───── Dataset entries

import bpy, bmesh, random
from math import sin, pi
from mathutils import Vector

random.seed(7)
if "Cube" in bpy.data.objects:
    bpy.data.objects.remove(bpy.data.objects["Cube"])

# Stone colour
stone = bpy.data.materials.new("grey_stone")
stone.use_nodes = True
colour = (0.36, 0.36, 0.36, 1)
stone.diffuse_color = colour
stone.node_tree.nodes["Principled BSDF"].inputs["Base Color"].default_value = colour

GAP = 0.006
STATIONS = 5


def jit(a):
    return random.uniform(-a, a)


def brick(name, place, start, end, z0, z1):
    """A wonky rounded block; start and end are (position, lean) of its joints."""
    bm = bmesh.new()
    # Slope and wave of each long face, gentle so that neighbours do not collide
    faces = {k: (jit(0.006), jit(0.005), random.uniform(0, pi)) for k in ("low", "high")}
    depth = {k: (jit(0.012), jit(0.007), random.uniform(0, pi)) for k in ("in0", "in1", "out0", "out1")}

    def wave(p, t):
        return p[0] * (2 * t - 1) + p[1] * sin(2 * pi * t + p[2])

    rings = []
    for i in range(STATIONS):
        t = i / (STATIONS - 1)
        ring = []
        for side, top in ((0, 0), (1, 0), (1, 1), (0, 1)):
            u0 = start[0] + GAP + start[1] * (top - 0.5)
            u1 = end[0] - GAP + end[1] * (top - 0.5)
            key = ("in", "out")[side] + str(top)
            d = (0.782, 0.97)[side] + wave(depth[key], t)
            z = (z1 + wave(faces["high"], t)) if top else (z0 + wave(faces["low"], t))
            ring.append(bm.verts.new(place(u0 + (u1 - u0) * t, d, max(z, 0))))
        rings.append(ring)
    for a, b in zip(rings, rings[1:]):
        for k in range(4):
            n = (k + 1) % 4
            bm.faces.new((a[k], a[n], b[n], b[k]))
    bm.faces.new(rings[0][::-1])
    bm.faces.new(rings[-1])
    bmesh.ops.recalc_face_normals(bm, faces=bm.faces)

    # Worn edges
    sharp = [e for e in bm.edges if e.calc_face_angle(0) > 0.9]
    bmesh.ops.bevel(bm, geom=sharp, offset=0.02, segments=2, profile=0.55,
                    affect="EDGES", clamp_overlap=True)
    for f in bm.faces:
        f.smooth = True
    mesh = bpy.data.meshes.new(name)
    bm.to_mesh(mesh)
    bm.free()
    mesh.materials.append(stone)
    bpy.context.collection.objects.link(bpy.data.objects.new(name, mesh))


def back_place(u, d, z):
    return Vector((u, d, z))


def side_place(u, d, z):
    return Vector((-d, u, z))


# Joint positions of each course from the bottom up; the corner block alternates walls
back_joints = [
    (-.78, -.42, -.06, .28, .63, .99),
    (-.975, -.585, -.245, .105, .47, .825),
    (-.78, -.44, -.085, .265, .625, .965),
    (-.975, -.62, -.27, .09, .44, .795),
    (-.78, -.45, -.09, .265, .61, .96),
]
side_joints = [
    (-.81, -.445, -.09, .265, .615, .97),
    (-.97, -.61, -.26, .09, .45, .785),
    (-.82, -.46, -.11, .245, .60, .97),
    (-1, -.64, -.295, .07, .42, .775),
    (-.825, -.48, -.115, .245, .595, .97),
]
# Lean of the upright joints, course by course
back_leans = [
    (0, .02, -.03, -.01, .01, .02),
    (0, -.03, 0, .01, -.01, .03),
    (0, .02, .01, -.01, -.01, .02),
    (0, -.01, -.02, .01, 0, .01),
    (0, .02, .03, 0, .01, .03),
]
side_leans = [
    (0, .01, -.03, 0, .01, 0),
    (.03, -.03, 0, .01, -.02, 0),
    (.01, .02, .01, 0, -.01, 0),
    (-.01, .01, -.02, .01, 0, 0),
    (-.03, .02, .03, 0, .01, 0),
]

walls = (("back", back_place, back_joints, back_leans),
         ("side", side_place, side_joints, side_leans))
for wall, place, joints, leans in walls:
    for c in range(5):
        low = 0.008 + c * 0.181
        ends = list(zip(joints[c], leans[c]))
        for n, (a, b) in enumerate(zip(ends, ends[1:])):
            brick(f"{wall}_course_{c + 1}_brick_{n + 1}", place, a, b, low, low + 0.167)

──────────

Exercise details: The entries are to be repeated exactly, with nothing altered.

Response to this task:
import bpy, bmesh, random
from math import sin, pi
from mathutils import Vector

random.seed(7)
if "Cube" in bpy.data.objects:
    bpy.data.objects.remove(bpy.data.objects["Cube"])

# Stone colour
stone = bpy.data.materials.new("grey_stone")
stone.use_nodes = True
colour = (0.36, 0.36, 0.36, 1)
stone.diffuse_color = colour
stone.node_tree.nodes["Principled BSDF"].inputs["Base Color"].default_value = colour

GAP = 0.006
STATIONS = 5


def jit(a):
    return random.uniform(-a, a)


def brick(name, place, start, end, z0, z1):
    """A wonky rounded block; start and end are (position, lean) of its joints."""
    bm = bmesh.new()
    # Slope and wave of each long face, gentle so that neighbours do not collide
    faces = {k: (jit(0.006), jit(0.005), random.uniform(0, pi)) for k in ("low", "high")}
    depth = {k: (jit(0.012), jit(0.007), random.uniform(0, pi)) for k in ("in0", "in1", "out0", "out1")}

    def wave(p, t):
        return p[0] * (2 * t - 1) + p[1] * sin(2 * pi * t + p[2])

    rings = []
    for i in range(STATIONS):
        t = i / (STATIONS - 1)
        ring = []
        for side, top in ((0, 0), (1, 0), (1, 1), (0, 1)):
            u0 = start[0] + GAP + start[1] * (top - 0.5)
            u1 = end[0] - GAP + end[1] * (top - 0.5)
            key = ("in", "out")[side] + str(top)
            d = (0.782, 0.97)[side] + wave(depth[key], t)
            z = (z1 + wave(faces["high"], t)) if top else (z0 + wave(faces["low"], t))
            ring.append(bm.verts.new(place(u0 + (u1 - u0) * t, d, max(z, 0))))
        rings.append(ring)
    for a, b in zip(rings, rings[1:]):
        for k in range(4):
            n = (k + 1) % 4
            bm.faces.new((a[k], a[n], b[n], b[k]))
    bm.faces.new(rings[0][::-1])
    bm.faces.new(rings[-1])
    bmesh.ops.recalc_face_normals(bm, faces=bm.faces)

    # Worn edges
    sharp = [e for e in bm.edges if e.calc_face_angle(0) > 0.9]
    bmesh.ops.bevel(bm, geom=sharp, offset=0.02, segments=2, profile=0.55,
                    affect="EDGES", clamp_overlap=True)
    for f in bm.faces:
        f.smooth = True
    mesh = bpy.data.meshes.new(name)
    bm.to_mesh(mesh)
    bm.free()
    mesh.materials.append(stone)
    bpy.context.collection.objects.link(bpy.data.objects.new(name, mesh))


def back_place(u, d, z):
    return Vector((u, d, z))


def side_place(u, d, z):
    return Vector((-d, u, z))


# Joint positions of each course from the bottom up; the corner block alternates walls
back_joints = [
    (-.78, -.42, -.06, .28, .63, .99),
    (-.975, -.585, -.245, .105, .47, .825),
    (-.78, -.44, -.085, .265, .625, .965),
    (-.975, -.62, -.27, .09, .44, .795),
    (-.78, -.45, -.09, .265, .61, .96),
]
side_joints = [
    (-.81, -.445, -.09, .265, .615, .97),
    (-.97, -.61, -.26, .09, .45, .785),
    (-.82, -.46, -.11, .245, .60, .97),
    (-1, -.64, -.295, .07, .42, .775),
    (-.825, -.48, -.115, .245, .595, .97),
]
# Lean of the upright joints, course by course
back_leans = [
    (0, .02, -.03, -.01, .01, .02),
    (0, -.03, 0, .01, -.01, .03),
    (0, .02, .01, -.01, -.01, .02),
    (0, -.01, -.02, .01, 0, .01),
    (0, .02, .03, 0, .01, .03),
]
side_leans = [
    (0, .01, -.03, 0, .01, 0),
    (.03, -.03, 0, .01, -.02, 0),
    (.01, .02, .01, 0, -.01, 0),
    (-.01, .01, -.02, .01, 0, 0),
    (-.03, .02, .03, 0, .01, 0),
]

walls = (("back", back_place, back_joints, back_leans),
         ("side", side_place, side_joints, side_leans))
for wall, place, joints, leans in walls:
    for c in range(5):
        low = 0.008 + c * 0.181
        ends = list(zip(joints[c], leans[c]))
        for n, (a, b) in enumerate(zip(ends, ends[1:])):
            brick(f"{wall}_course_{c + 1}_brick_{n + 1}", place, a, b, low, low + 0.167)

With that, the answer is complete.